It all started in the morning, when Poloncarz released a statement lashing into Dixon's consultant, longtime Collins associate Christopher M. Grant.
Citing a Buffalo News story Friday that said Grant had dumped shares of the same stock on the same day as people charged with felonies in the Collins investigation, Poloncarz asserted that Grant "engaged in illegal insider trading." The Buffalo News story did not say that. Based on two affidavits from an FBI agent involved in the Collins probe, the story instead said Grant averted losses of $11,200 by selling his shares of Innate Immunotherapeutics on the same day in June 2017 that Cameron Collins — the congressman's son — did. Federal prosecutors say Cameron Collins and his prospective father-in-law, Stephen Zarsky, based their stock trades on inside information that Cameron Collins got from his father.
The affidavits never accuse Grant of a crime. Nevertheless, Poloncarz called on Dixon to fire Grant and to disclose whether she had ever received any inside stock tips from Grant or Collins.
The county executive also noted that law enforcement raided Grant's home in 2015 in a separate probe that ended with him never accused of any wrongdoing.
"Insider trading is a serious crime," Poloncarz said in his campaign statement. "Regardless of whether (Grant) has been charged with a crime, a charge that still may be pending, Mr. Grant’s repeated history of being involved in corruption and on the wrong side of the law indicates he should be nowhere near a public office, nevertheless the head of a campaign for county executive."
Told that Poloncarz was incorrect in accusing Grant of a crime, the county executive's spokesman, Peter Anderson, said: "We have a difference of opinion on this topic. It is obvious that Chris Grant had access to insider information and acted on it."
Meanwhile, Dixon's campaign viewed Poloncarz's attack on Grant – which he elaborated on in an afternoon news conference – as a sign of desperation.
"While Lynne Dixon is focused on the real issues that the voters of Erie County care about, Mark Poloncarz is focused on settling decade-old political scores," said Dixon campaign manager Bryan Fiume. "And it is why voters are looking for something different come November."
Fiume's statement also lashed into Poloncarz for the fact that several of the county's directors have left under a cloud, including one, Al Dirschberger, who was imprisoned after a rape conviction.
Meanwhile, Republicans also privately noted that Poloncarz himself had taken contributions from local businessman Gerald A. Buchheit Jr. – who, according to those FBI affidavits, saved himself about $19,000 by dumping Innate stock on the same day that Collins' son and Zarsky did.
The Poloncarz campaign appeared unaware of the Buchheit contributions, prompting Fiume to dismiss the county executive's news conference as "a fiasco."
Asked about Buchheit's contributions, Anderson — Poloncarz's spokesman — said the county executive would be returning any donations that Buchheit had made in the past year, and would not accept any more money from the local developer. That means Poloncarz will be giving back $5,000 of the $10,198 he has received from Buchheit over the years.

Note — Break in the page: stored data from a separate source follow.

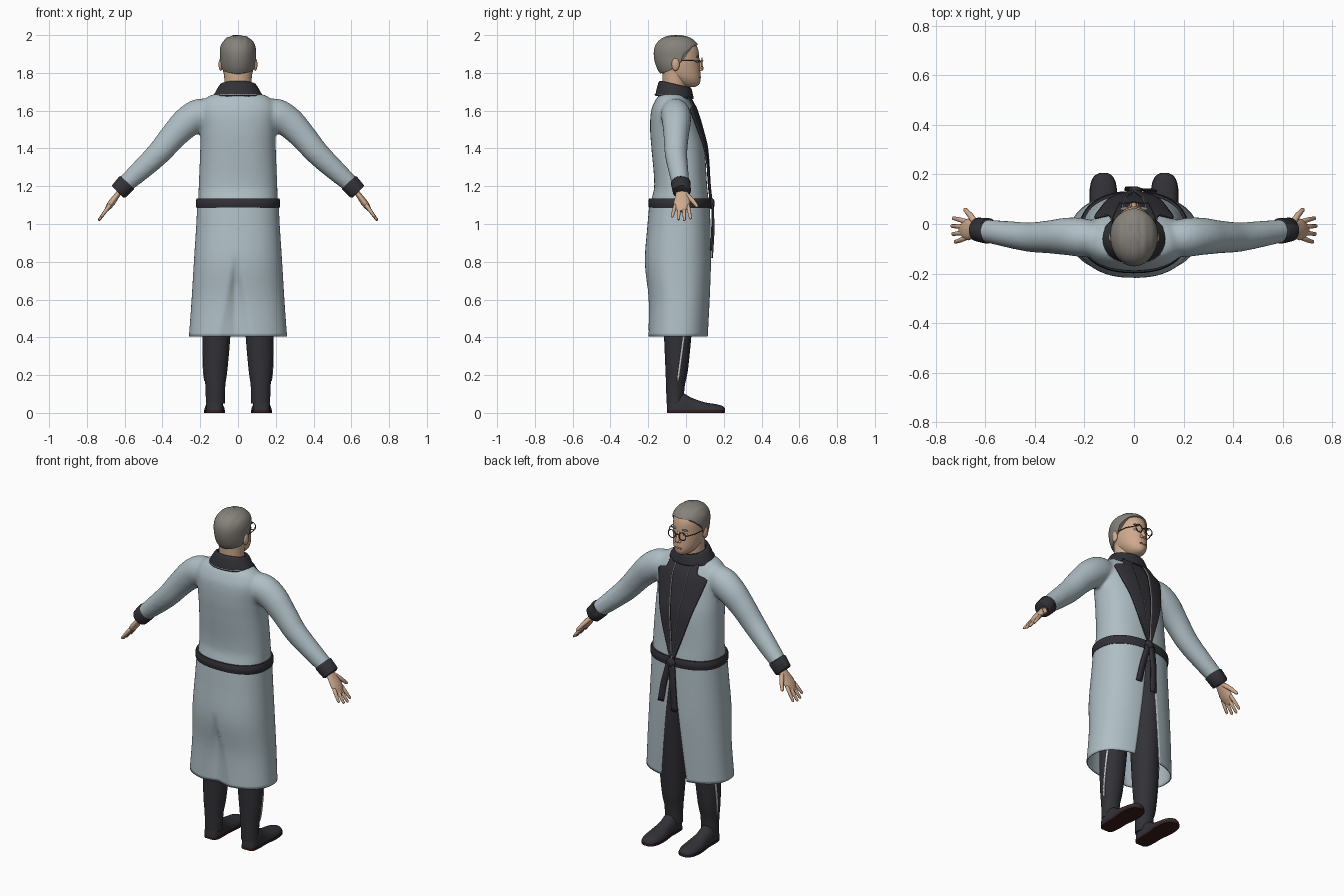
import bpy, bmesh, math
from mathutils import Vector

if "Cube" in bpy.data.objects:
    bpy.data.objects.remove(bpy.data.objects["Cube"])


def material(name, r, g, b):
    m = bpy.data.materials.new(name)
    m.use_nodes = True
    m.diffuse_color = (r, g, b, 1)
    bsdf = m.node_tree.nodes["Principled BSDF"]
    bsdf.inputs["Base Color"].default_value = (r, g, b, 1)
    bsdf.inputs["Roughness"].default_value = 0.8
    return m


COAT = material("pale blue grey", 0.43, 0.52, 0.56)
DARK = material("charcoal cloth", 0.032, 0.031, 0.038)
SKIN = material("skin", 0.62, 0.40, 0.27)
HAIR = material("grey hair", 0.24, 0.225, 0.20)
WHITE = material("white trim", 0.75, 0.75, 0.75)
SOLE = material("dark red sole", 0.04, 0.012, 0.012)
METAL = material("brown metal", 0.07, 0.045, 0.03)
LIP = material("lip", 0.42, 0.21, 0.15)


def at(rows, k):
    """Smooth lookup of the remaining columns by the first column."""
    n = len(rows)
    i = 0
    while i < n - 2 and k > rows[i + 1][0]:
        i += 1
    a, b = rows[i], rows[i + 1]
    p, q = rows[max(i - 1, 0)], rows[min(i + 2, n - 1)]
    h = b[0] - a[0]
    t = min(max((k - a[0]) / h, 0), 1)
    out = []
    for c in range(1, len(a)):
        m0 = (b[c] - p[c]) / (b[0] - p[0]) * h
        m1 = (q[c] - a[c]) / (q[0] - a[0]) * h
        d = a[c] - b[c]
        out.append(a[c] + t * (m0 + t * (-3 * d - 2 * m0 - m1 + t * (2 * d + m0 + m1))))
    return out


def sheet(f, nu, nv, closed=True, cap=True):
    cols = nu if closed else nu + 1
    verts = [Vector(f(i / nu, j / nv)) for j in range(nv + 1) for i in range(cols)]
    faces = []
    for j in range(nv):
        for i in range(nu):
            k = (i + 1) % cols
            faces.append((j * cols + i, j * cols + k, (j + 1) * cols + k, (j + 1) * cols + i))
    if closed and cap:
        faces += [tuple(range(cols)), tuple(range(nv * cols, (nv + 1) * cols))]
    return verts, faces


def mirror(part):
    return [Vector((-v.x, v.y, v.z)) for v in part[0]], part[1]


def build(name, parts, mat, solid=0.0, both=False):
    if both:
        parts = parts + [mirror(p) for p in parts]
    bm = bmesh.new()
    for verts, faces in parts:
        vs = [bm.verts.new(v) for v in verts]
        for f in faces:
            bm.faces.new([vs[i] for i in f])
    bmesh.ops.recalc_face_normals(bm, faces=bm.faces)
    me = bpy.data.meshes.new(name)
    bm.to_mesh(me)
    bm.free()
    me.materials.append(mat)
    ob = bpy.data.objects.new(name, me)
    bpy.context.scene.collection.objects.link(ob)
    bpy.ops.object.select_all(action="DESELECT")
    ob.select_set(True)
    bpy.context.view_layer.objects.active = ob
    bpy.ops.object.shade_smooth_by_angle(angle=math.radians(50))
    if solid:
        m = ob.modifiers.new("thickness", "SOLIDIFY")
        m.thickness, m.offset = solid, 0
    return ob


def oval(a, yb, yf, rx, p=2.0, grow=0.0):
    """Point on a superellipse between a back and a front limit."""
    c, s = math.cos(a), math.sin(a)
    bend = lambda t: math.copysign(abs(t) ** (2 / p), t)
    return (rx + grow) * bend(c), (yb + yf) / 2 + ((yf - yb) / 2 + grow) * bend(s)


def ball(c, r):
    def f(u, v):
        a, b = u * math.tau, math.pi * (0.02 + 0.96 * v)
        return (c[0] + r[0] * math.cos(a) * math.sin(b), c[1] + r[1] * math.sin(a) * math.sin(b),
                c[2] + r[2] * math.cos(b))
    return sheet(f, 20, 12)


def limb(pts, round_ends=True, n=12, flat=1.0):
    """Tapered tube through (x, y, z, radius) points."""
    rows = [(Vector(p[:3]), p[3]) for p in pts]
    if round_ends:
        (a, ra), (b, rb) = rows[0], rows[-1]
        da, db = (a - rows[1][0]).normalized(), (b - rows[-2][0]).normalized()
        rows = [(a + da * ra * 0.8, ra * 0.45)] + rows + [(b + db * rb * 0.8, rb * 0.45)]
    last = len(rows) - 1

    def f(u, v):
        j = round(v * last)
        t = (rows[min(j + 1, last)][0] - rows[max(j - 1, 0)][0]).normalized()
        side = Vector((0, 1, 0)) if abs(t.y) < 0.9 else Vector((1, 0, 0))
        side = (side - t * side.dot(t)).normalized()
        a = u * math.tau
        return rows[j][0] + rows[j][1] * (side * math.cos(a) + t.cross(side) * math.sin(a) * flat)
    return sheet(f, n, last)


# Coat body and sleeves, fused into one smooth skin
TORSO = [(1.06, -.19, .12, .212), (1.12, -.185, .12, .21), (1.2, -.168, .112, .208),
         (1.4, -.183, .098, .2), (1.5, -.19, .075, .2), (1.6, -.185, .045, .205),
         (1.65, -.165, .02, .185), (1.68, -.145, 0, .15), (1.695, -.125, -.02, .10)]
SLEEVE = [(.12, 1.565, -.06, .085, .06), (.2, 1.578, -.055, .086, .078), (.27, 1.538, -.05, .082, .076),
          (.34, 1.468, -.052, .072, .067), (.42, 1.375, -.053, .064, .06),
          (.52, 1.28, -.04, .055, .053), (.615, 1.195, -.025, .044, .045)]
BULGE = 2.3


def torso(u, v):
    z = 1.06 + .635 * v
    return (*oval(u * math.tau, *at(TORSO, z), BULGE), z)


def sleeve(u, v):
    x = .12 + .495 * v
    z, y, rv, ry = at(SLEEVE, x)
    t = Vector((.02, 0, at(SLEEVE, x + .01)[0] - at(SLEEVE, x - .01)[0])).normalized()
    a = u * math.tau
    return Vector((x, y + ry * math.cos(a), z)) + Vector((-t.z, 0, t.x)) * rv * math.sin(a)


arm = sheet(sleeve, 32, 30)
coat = build("coat_top", [sheet(torso, 64, 40), arm, mirror(arm)], COAT)
fuse = coat.modifiers.new("fuse", "REMESH")
fuse.mode, fuse.voxel_size, fuse.use_smooth_shade = "VOXEL", .01, True
soft = coat.modifiers.new("soften", "SMOOTH")
soft.factor, soft.iterations = .5, 8

# Coat skirt, open at the front with a folded vent at the back
SKIRT = [(.405, -.2, .117, .256), (.6, -.196, .125, .242), (.8, -.214, .13, .23),
         (1.0, -.2, .126, .217), (1.11, -.19, .122, .212)]


def skirt(u, v):
    z = .405 + .705 * v
    row = at(SKIRT, z)
    gap = .012 + .11 * max(0, 1.07 - z)
    da = (gap / row[2]) ** (BULGE / 2)
    x, y = oval(math.pi / 2 + da + u * (math.tau - 2 * da), *row, BULGE)
    w = .2 * max(0.001, .87 - z)
    if y < 0:
        y += .03 * max(0, 1 - abs(x + .01) / w) * min(1, (.88 - z) * 5)
    return x, y, z


build("coat_skirt", [sheet(skirt, 120, 40, closed=False)], COAT, .007)

# Belt, knot and hanging tails
def belt(u, v):
    a = v * math.tau
    x, y = oval(u * math.tau, -.188, .122, .212, BULGE, .002 + .009 * math.cos(a))
    return x, y, 1.11 + .026 * max(-1, min(1, 1.4 * math.sin(a)))


def ribbon(pts, w):
    def f(u, v):
        x, y, z = at(pts, v)
        return x + w * (u - .5), y, z
    return sheet(f, 2, 12, closed=False)


build("belt", [sheet(belt, 72, 12, cap=False)], DARK)
build("belt_knot", [ball((.005, .136, 1.108), (.028, .016, .03))], DARK)
build("belt_tails", [ribbon([(0, .015, .14, 1.1), (.5, .05, .138, .98), (1, .075, .132, .86)], .036),
                     ribbon([(0, -.005, .142, 1.1), (.5, -.015, .146, .97), (1, -.02, .138, .82)], .038)],
      DARK, .009)

# Lapels, shirt front and white piping laid over the chest
OUTER = [(1.13, .014), (1.3, .072), (1.45, .118), (1.59, .157), (1.61, .153), (1.625, .105), (1.675, .092)]
INNER = [(1.13, .003), (1.4, .03), (1.6, .05), (1.675, .045)]


def chest(x, z, lift):
    yb, yf, rx = at(TORSO, z)
    bow = max(0, 1 - (abs(x) / rx) ** BULGE) ** (1 / BULGE)
    return x, (yb + yf) / 2 + (yf - yb) / 2 * bow + lift, z


def panel(left, right, lift):
    def f(u, v):
        z = 1.13 + .545 * v
        a, b = left(z), right(z)
        return chest(a + (b - a) * u, z, lift)
    return sheet(f, 10, 44, closed=False)


inner, outer = (lambda z: at(INNER, z)[0]), (lambda z: at(OUTER, z)[0])
build("shirt_front", [panel(lambda z: -inner(z), inner, .007)], DARK, .006)
build("lapels", [panel(inner, outer, .014)], DARK, .01, both=True)
build("lapel_piping", [panel(lambda z: inner(z) - .003, inner, .018)], WHITE, .004, both=True)

# Collar around the neck
COLLAR = [(0, -.157, .035, .128, 1.67), (.35, -.15, .03, .112, 1.70), (.7, -.138, .022, .09, 1.735),
          (1, -.13, .014, .08, 1.728)]


def collar(u, v):
    yb, yf, rx, z = at(COLLAR, v)
    x, y = oval(u * math.tau, yb, yf, rx)
    return x, y, z - (.08 + .18 * v) * (y + .06)


build("collar", [sheet(collar, 48, 10, cap=False)], DARK, .012)
build("collar_piping", [sheet(lambda u, v: (*oval(math.pi * (1.2 + .6 * u), -.156, .03, .124, 2, .008),
                                            1.684 + .004 * v), 24, 1, closed=False)], WHITE, .003)

# Head, neck and hair
HEAD = [(1.726, -.03, .05, .022), (1.74, -.06, .071, .044), (1.77, -.095, .077, .066),
        (1.80, -.13, .076, .077), (1.84, -.15, .072, .084), (1.88, -.16, .07, .086), (1.92, -.16, .065, .086),
        (1.95, -.148, .052, .078), (1.972, -.125, .028, .06), (1.984, -.098, 0, .04), (1.989, -.07, -.03, .018)]
HAIRLINE = [(-.2, 1.79), (-.12, 1.805), (-.08, 1.82), (-.065, 1.84), (-.035, 1.85), (-.02, 1.895),
            (.01, 1.925), (.035, 1.945), (.1, 1.95)]


def head(u, v):
    z = 1.726 + .263 * math.sin(v * math.pi / 2)
    return (*oval(u * math.tau, *at(HEAD, z)), z)


def hair(u, v):
    a, low = u * math.tau, 1.87
    for _ in range(20):
        low += .4 * (at(HAIRLINE, oval(a, *at(HEAD, low))[1])[0] - low)
    z = low + (1.989 - low) * math.sin(v * math.pi / 2)
    x, y = oval(a, *at(HEAD, z), 2, .004)
    return x, y, z + v * (.004 + .002 * math.sin(x * 190))


build("head", [sheet(head, 56, 40)], SKIN)
build("neck", [sheet(lambda u, v: (*oval(u * math.tau, -.125, .005, .07 + .004 * v), 1.66 + .16 * v), 32, 4)], SKIN)
build("hair", [sheet(hair, 72, 20)], HAIR, .011)
build("ears", [ball((.091, -.055, 1.845), (.012, .021, .034))], SKIN, both=True)
build("nose", [limb([(0, .062, 1.875, .008), (0, .074, 1.845, .01), (0, .081, 1.822, .013)]),
               ball((.01, .076, 1.817), (.009, .01, .008)), ball((-.01, .076, 1.817), (.009, .01, .008))], SKIN)
build("eyes", [ball((.034, .056, 1.86), (.014, .01, .007))], WHITE, both=True)
build("irises", [ball((.034, .064, 1.86), (.005, .004, .005))], DARK, both=True)
build("eyebrows", [ball((.036, .062, 1.886), (.02, .008, .005))], HAIR, both=True)
build("mouth", [ball((0, .073, 1.776), (.024, .007, .006))], LIP)


# Spectacles
def rim(u, v):
    a, b = u * math.tau, v * math.tau
    r = .023 + .0025 * math.cos(b)
    return .035 + r * math.cos(a), .085 + .0025 * math.sin(b), 1.857 + r * math.sin(a)


build("spectacles", [sheet(rim, 28, 8, cap=False), limb([(0, .09, 1.864, .0025), (.013, .086, 1.862, .0025)], n=8),
                     limb([(.058, .085, 1.862, .0025), (.085, .03, 1.865, .0025), (.092, -.05, 1.865, .0025)], n=8)],
      METAL, both=True)

# Cuffs and hands
build("cuffs", [limb([(.585, -.028, 1.223, .047), (.59, -.028, 1.217, .052), (.632, -.022, 1.172, .048),
                      (.636, -.022, 1.168, .04)], False, 28)], DARK, both=True)
REACH = Vector((.59, 0, -.81))
WRIST = Vector((.62, -.02, 1.18))


def on_hand(d, y, r):
    return (*(WRIST + REACH * d + Vector((0, y, 0))), r)


parts = [limb([on_hand(0, 0, .03), on_hand(.04, 0, .037), on_hand(.085, -.002, .044), on_hand(.11, -.004, .038)],
              n=20, flat=.42)]
for k, length in enumerate((.085, .095, .09, .072)):
    y = .03 - .022 * k
    parts.append(limb([on_hand(.1, y, .0105), on_hand(.1 + length / 2, y * 1.25, .0095),
                       on_hand(.1 + length, y * 1.45, .0075)]))
parts.append(limb([on_hand(.03, .02, .014), on_hand(.07, .055, .012), on_hand(.105, .078, .009)]))
build("hands", parts, SKIN, both=True)

# Trousers with a white side stripe
LEG = [(.05, .12, -.058, .05, .045), (.15, .12, -.056, .053, .05), (.21, .12, -.05, .062, .058),
       (.4, .115, -.044, .074, .072), (.7, .105, -.035, .08, .09), (1.08, .092, -.03, .09, .11)]


def leg(u, v):
    z = .05 + 1.03 * v
    x, y, rx, ry = at(LEG, z)
    return x + rx * math.cos(u * math.tau), y + ry * math.sin(u * math.tau), z


def stripe(u, v):
    z = .17 + .3 * v
    x, cy, rx, ry = at(LEG, z)
    y = -.048 + .04 * v + .009 * u
    return x + rx * math.sqrt(1 - ((y - cy) / ry) ** 2) + .002, y, z


build("trousers", [sheet(leg, 32, 30)], DARK, both=True)
build("trouser_stripes", [sheet(stripe, 1, 16, closed=False)], WHITE, .004, both=True)

# Shoes and soles
SHOE = [(-.1, .022, .06), (-.085, .04, .095), (-.03, .046, .11), (.03, .046, .08), (.1, .054, .056),
        (.16, .05, .046), (.195, .034, .036), (.207, .012, .025)]


def shoe(u, v):
    y = -.1 + .307 * v
    rx, top = at(SHOE, y)
    a = u * math.tau
    return .124 + rx * math.cos(a), y, .012 + max(0, math.sin(a)) ** .8 * (top - .012)


def sole(u, v):
    y = -.1 + .307 * v
    a = u * math.tau + math.pi / 4
    return .124 + (at(SHOE, y)[0] + .002) * math.copysign(1, math.cos(a)), y, .014 * (math.sin(a) > 0)


build("shoes", [sheet(shoe, 28, 36)], DARK, both=True)
build("soles", [sheet(sole, 4, 36)], SOLE, both=True)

"There is a big difference here," Anderson said. "Mark learned of Mr. Buchheit's activities and is now returning those donations, while conversely Lynne is aware of Mr. Grant's illegal activities but they apparently don't bother her, as she will continue to employ and pay him."
Federal authorities have not accused Grant — long Collins' top political adviser — of a crime. He was not charged when Collins was arrested last August, and the FBI affidavits from July 2018 detail Grant's stock trades but never say he committed a crime.